If you are creating applications that integrate with Microsoft Dynamics GP, be aware that Microsoft Dynamics GP table structures CANNOT be modified. Because you can do so, does not mean your should. Any additional information (say for example Customer Hotel Preferences) must be stored in extended tables with the same primary key used by the original Dynamics GP table, which in turn will allow you to setup table relationships. Maintaining GP tables intact will facilitate applying service packs and performing upgrades to your Dynamics GP application.
You will use the Table Definition window to create a table.
|Table Definition window|
Understanding Table Buffers
Each time a table is attached to a form, a table buffer is automatically created for that table. If you attach a table to more than one form, each form will have its own table buffer for that table. The following example shows all the tables attached to the RM_Customer_Maintenance form. When the form is opened in the application, each table buffer is loaded into memory ready to receive a record.
|Form Definition window|
It is perhaps a good time to check David's latest article on discarding changes from transaction windows as it is very intertwined with the implementation of forms, windows, and table buffers, along with some referential integrity issues that may show up when saving information to multiple tables at once.
Common Table Operations
Now that you understand some of the concepts let’s move on to common table operations. Typically, as with other development environments, data in tables is a direct result of users’ interaction with the application windows. Data is constantly transported back and forth from windows to tables and from tables to windows where users can perform subsequent operations on the data such as create new records, retrieve existing records, perform updates, and delete records. In Dexterity, this transport of data is accomplished via scripting -- SanScript in particular.
The SanScript language is equipped with four powerful statements that are the basis for table operations:
- get statement
- change table statement
- save table statement

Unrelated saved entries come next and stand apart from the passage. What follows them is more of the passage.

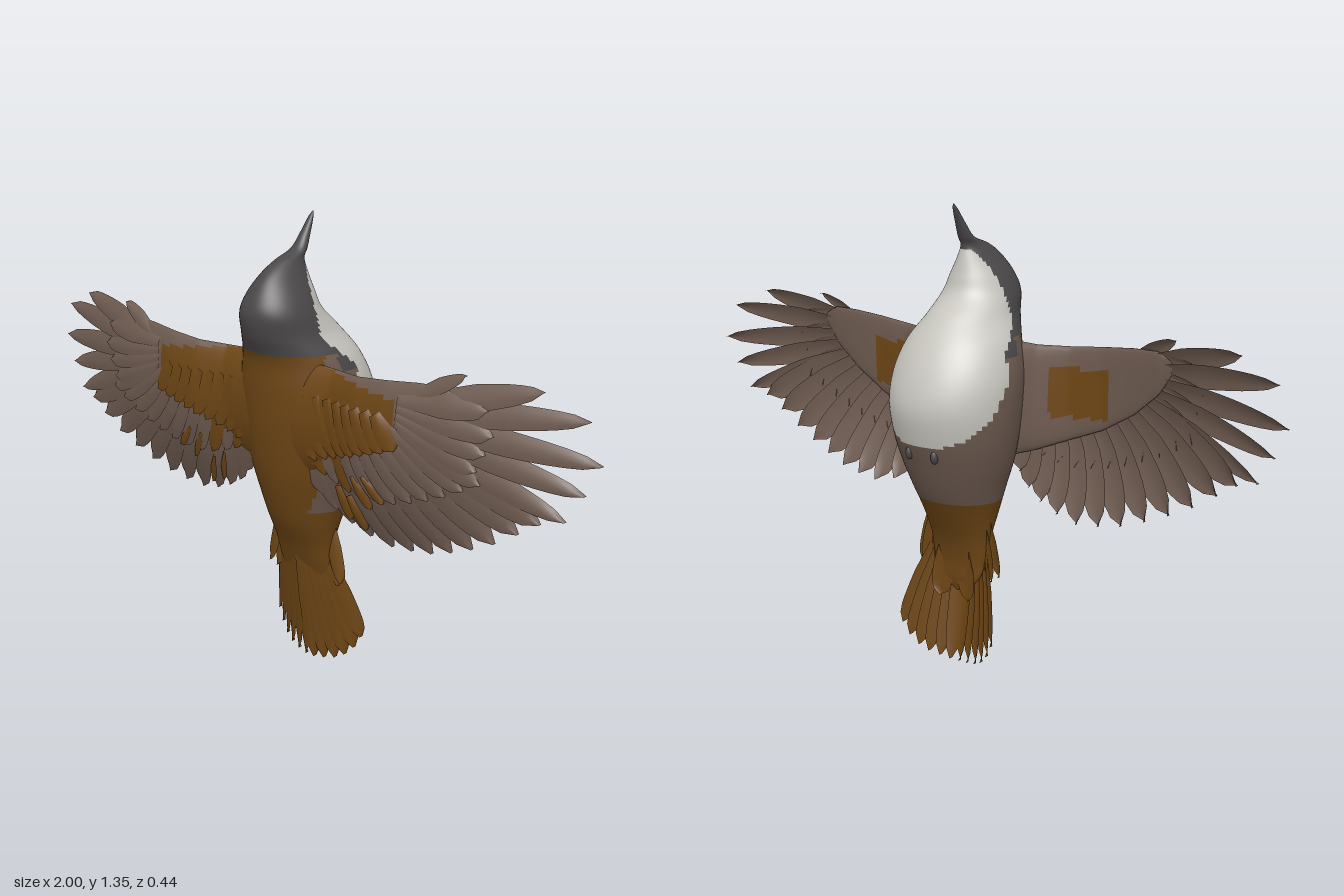
import * as THREE from 'three';
import { mergeGeometries } from 'three/addons/utils/BufferGeometryUtils.js';

const flat = (name, color) => {
  const m = new THREE.MeshStandardMaterial({ color, side: THREE.DoubleSide });
  m.name = name;
  return m;
};
const DARK = 0, WHITE = 1, BROWN = 2, RUST = 3;

// Linear lookup in a table of [key, value...] rows with rising keys
function at(table, k, col = 1) {
  if (k <= table[0][0]) return table[0][col];
  for (let i = 1; i < table.length; i++) {
    const a = table[i - 1], b = table[i];
    if (k <= b[0]) return a[col] + (b[col] - a[col]) * (k - a[0]) / (b[0] - a[0]);
  }
  return table[table.length - 1][col];
}

// Closed tube through rings; every quad goes to the material picked by pick(centre)
function loft(rings, pick) {
  const n = rings[0].length, pos = [], buckets = [[], [], [], []];
  rings.forEach(r => r.forEach(p => pos.push(p.x, p.y, p.z)));
  for (let i = 0; i < rings.length - 1; i++) {
    for (let j = 0; j < n; j++) {
      const k = (j + 1) % n;
      const mid = rings[i][j].clone().add(rings[i + 1][k]).multiplyScalar(0.5);
      const a = i * n + j, b = i * n + k, c = a + n, d = b + n;
      buckets[pick(mid)].push(a, c, b, b, c, d);
    }
  }
  const g = new THREE.BufferGeometry();
  g.setAttribute('position', new THREE.Float32BufferAttribute(pos, 3));
  g.setIndex(buckets.flat());
  let start = 0;
  buckets.forEach((b, m) => {
    if (b.length) g.addGroup(start, b.length, m);
    start += b.length;
  });
  g.computeVertexNormals();
  return g;
}

// Thin ridged feather from base to tip, laid on the surface z = surf(x, y)
function feather(base, tip, half, surf, { lift = 0, sharp = 8, tilt = 0.006, s = 1 } = {}) {
  const g = new THREE.PlaneGeometry(1, 1, 4, 12), p = g.attributes.position;
  const dx = tip[0] - base[0], dy = tip[1] - base[1], len = Math.hypot(dx, dy);
  for (let i = 0; i < p.count; i++) {
    const across = p.getX(i) * 2, t = p.getY(i) + 0.5;
    const w = half * (0.5 + 0.5 * Math.min(1, t * 2)) * Math.pow(Math.max(0, 1 - t ** sharp), 0.6);
    const x = base[0] + dx * t + across * w * dy / len;
    const y = base[1] + dy * t - across * w * dx / len;
    const z = surf(x, y) + lift + tilt * across + 0.005 * (1 - across * across);
    p.setXYZ(i, s * x, y, z);
  }
  g.computeVertexNormals();
  return g;
}

// Body stations from tail root to bill tip: y, half width, z of back, z of belly
const BODY = [
  [0.22, 0.002, -0.015, -0.02], [0.26, 0.07, 0.0, -0.03], [0.32, 0.092, 0.022, -0.035],
  [0.39, 0.102, 0.05, -0.055], [0.47, 0.12, 0.09, -0.095], [0.55, 0.143, 0.118, -0.138],
  [0.63, 0.168, 0.14, -0.172], [0.71, 0.184, 0.155, -0.2], [0.8, 0.192, 0.167, -0.215],
  [0.885, 0.189, 0.173, -0.195], [0.97, 0.165, 0.178, -0.15], [1.04, 0.125, 0.208, -0.092],
  [1.1, 0.106, 0.22, -0.028], [1.15, 0.084, 0.203, -0.008], [1.2, 0.052, 0.165, 0.004],
  [1.235, 0.031, 0.113, 0.01], [1.26, 0.023, 0.045, -0.001], [1.3, 0.015, 0.01, -0.018],
  [1.34, 0.008, -0.02, -0.033], [1.356, 0.001, -0.034, -0.037]
];
// Edge of the white bib: y, z
const BIB = [[0.7, -0.18], [0.77, -0.105], [0.86, -0.04], [0.96, -0.015], [1.03, 0.07],
  [1.12, 0.065], [1.18, 0.05], [1.23, 0.018]];

function bodyColour({ y, z }) {
  if (y > 0.7 && y < 1.225 && z < at(BIB, y)) return WHITE;
  if (y > 0.985 || (y > 0.94 && z < 0.04)) return DARK;
  return y < 0.51 || z > 0.08 ? RUST : BROWN;
}

function bodyGeometry() {
  const spline = col => new THREE.CatmullRomCurve3(
    BODY.map(r => new THREE.Vector3(r[1], r[0], r[col])), false, 'catmullrom', 0.5);
  const back = spline(2), belly = spline(3), rings = [];
  for (let i = 0; i <= 150; i++) {
    const a = back.getPoint(i / 150), b = belly.getPoint(i / 150), ring = [];
    for (let j = 0; j < 72; j++) {
      const q = j / 72 * Math.PI * 2;
      ring.push(new THREE.Vector3(a.x * Math.cos(q), a.y,
        (a.z + b.z) / 2 + (a.z - b.z) / 2 * Math.sin(q)));
    }
    rings.push(ring);
  }
  return loft(rings, bodyColour);
}

// Cambered wing surface
const CREST = [[0.1, 0.12], [0.2, 0.115], [0.3, 0.138], [0.4, 0.142], [0.6, 0.122], [0.8, 0.085], [1, 0.036]];
function wingZ(x, y) {
  const k = Math.min(1, ((y - 0.85) / 0.38) ** 2);
  return 0.04 + (at(CREST, x) - 0.04) * (1 - k);
}

// Wing arm stations: x, leading y, trailing y, half thickness
const ARM = [[0.08, 0.97, 0.62, 0.05], [0.2, 0.965, 0.66, 0.032], [0.3, 0.968, 0.7, 0.024],
  [0.4, 0.978, 0.74, 0.019], [0.5, 0.988, 0.8, 0.013], [0.58, 0.99, 0.87, 0.008], [0.62, 0.965, 0.93, 0.001]];

function armGeometry(s) {
  const rings = [];
  for (let i = 0; i <= 60; i++) {
    const x = 0.08 + 0.54 * i / 60, top = at(ARM, x, 1), low = at(ARM, x, 2), th = at(ARM, x, 3), ring = [];
    for (let j = 0; j < 40; j++) {
      const q = j / 40 * Math.PI * 2;
      const y = (top + low) / 2 + (top - low) / 2 * Math.cos(q);
      ring.push(new THREE.Vector3(s * x, y, wingZ(x, y) - th * 0.4 - s * th * Math.sin(q)));
    }
    rings.push(ring);
  }
  return loft(rings, p => {
    const x = Math.abs(p.x), mid = wingZ(x, p.y) - at(ARM, x, 3) * 0.4;
    if (p.z > mid) return x < 0.44 && p.y < 0.985 - 0.12 * x ? RUST : BROWN;
    return x > 0.24 && x < 0.42 && p.y > 0.77 && p.y < 0.91 ? RUST : BROWN;
  });
}

// Flight feather tips from the leading edge inward
const PRIMARIES = [[0.635, 1.027], [0.845, 1.018], [0.965, 0.962], [1, 0.855], [0.962, 0.772], [0.915, 0.695]];
const SECONDARIES = [[0.85, 0.675], [0.79, 0.635], [0.72, 0.59], [0.65, 0.555], [0.58, 0.525], [0.51, 0.5],
  [0.44, 0.487], [0.37, 0.48], [0.3, 0.495], [0.24, 0.52], [0.19, 0.55], [0.15, 0.59]];

function buildWing(s, mats) {
  const wing = new THREE.Group();
  wing.name = s > 0 ? 'leftWing' : 'rightWing';
  const add = (name, geo, mat) => {
    const m = new THREE.Mesh(geo, mat);
    m.name = name;
    wing.add(m);
  };
  add('wingArm', armGeometry(s), mats);

  const primaries = PRIMARIES.map((tip, i) =>
    feather([0.47 + (i < 2 ? 0.02 : 0), 0.955 - i * 0.018], tip, i ? 0.036 : 0.022, wingZ, { sharp: 3.5, s }));
  add('primaryFeathers', mergeGeometries(primaries), mats[BROWN]);

  const secondaries = [], coverts = [], rustCoverts = [], rustShoulder = [];
  SECONDARIES.forEach((tip, i) => {
    const f = i / (SECONDARIES.length - 1), base = [0.46 - 0.34 * f, 0.87 - 0.05 * f];
    secondaries.push(feather(base, tip, 0.047, wingZ, { s, sharp: 6 }));
    // Shorter coverts overlapping the flight feathers
    const end = [base[0] + (tip[0] - base[0]) * 0.6, base[1] + (tip[1] - base[1]) * 0.6];
    (i === 8 || i >= 10 ? rustCoverts : coverts)
      .push(feather(base, end, 0.034, wingZ, { lift: 0.007, s }));
  });
  PRIMARIES.slice(2).forEach((tip, i) => {
    const base = [0.45, 0.94 - i * 0.02];
    coverts.push(feather(base, [base[0] + (tip[0] - base[0]) * 0.5, base[1] + (tip[1] - base[1]) * 0.5],
      0.032, wingZ, { lift: 0.007, s }));
  });
  // Rust shoulder feathers
  for (let i = 0; i < 9; i++) {
    const x = 0.14 + 0.037 * i;
    rustShoulder.push(feather([x - 0.05, 0.89], [x + 0.012, 0.7 + 0.0125 * i], 0.032, wingZ, { lift: 0.015, s }));
  }
  // Rust edges on the inner flight feathers
  [[0.29, 0.69, 0.34, 0.6], [0.33, 0.7, 0.39, 0.63], [0.22, 0.64, 0.25, 0.54], [0.26, 0.62, 0.3, 0.52]].forEach(q =>
    rustCoverts.push(feather([q[0], q[1]], [q[2], q[3]], 0.016, wingZ, { lift: 0.011, s })));
  add('secondaryFeathers', mergeGeometries(secondaries), mats[BROWN]);
  add('wingCoverts', mergeGeometries(coverts), mats[BROWN]);
  add('innerCoverts', mergeGeometries(rustCoverts), mats[RUST]);
  add('shoulderFeathers', mergeGeometries(rustShoulder), mats[RUST]);
  return wing;
}

// Fanned tail, outer feathers lying behind the middle ones
function tailGeometry() {
  const tips = [[0.016, 0.003], [0.05, 0.008], [0.085, 0.016], [0.115, 0.032], [0.142, 0.06], [0.163, 0.098]];
  const surf = (x, y) => 0.03 - 0.16 * (0.38 - y) - 0.045 * Math.min(1, (x / 0.17) ** 2);
  const parts = [];
  for (const s of [1, -1]) {
    tips.forEach((tip, i) => parts.push(
      feather([0.008 + 0.013 * i, 0.4], tip, 0.026, surf, { s, tilt: 0.007, lift: -0.003 * i })));
    // Side and undertail coverts
    parts.push(feather([0.085, 0.5], [0.14, 0.285], 0.022, () => -0.005, { s }));
    parts.push(feather([0.08, 0.48], [0.12, 0.27], 0.024, () => -0.015, { s }));
    parts.push(feather([0.03, 0.38], [0.05, 0.2], 0.035, (x, y) => -0.03 - 0.04 * (0.38 - y), { s }));
  }
  return mergeGeometries(parts);
}

export function createModel() {
  const mats = [flat('charcoal', 0x4b484a), flat('paleGrey', 0xc8c6bf),
    flat('greyBrown', 0x6e5b50), flat('rust', 0x6e4615)];
  const bird = new THREE.Group();
  bird.name = 'flyingBird';
  const body = new THREE.Mesh(bodyGeometry(), mats);
  body.name = 'body';
  const tail = new THREE.Mesh(tailGeometry(), mats[RUST]);
  tail.name = 'tail';
  bird.add(body, tail, buildWing(1, mats), buildWing(-1, mats));
  // Small tucked feet
  for (const s of [1, -1]) {
    const foot = new THREE.Mesh(new THREE.SphereGeometry(0.014, 12, 8), mats[DARK]);
    foot.name = s > 0 ? 'leftFoot' : 'rightFoot';
    foot.scale.set(0.8, 1.5, 1);
    foot.position.set(s * 0.045, 0.67, -0.179);
    bird.add(foot);
  }
  return bird;
}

- remove table statement
My next installment will describe in detail how these statements work and the do’s and don’ts when working with them.
Until next post!
Mariano Gomez, MVP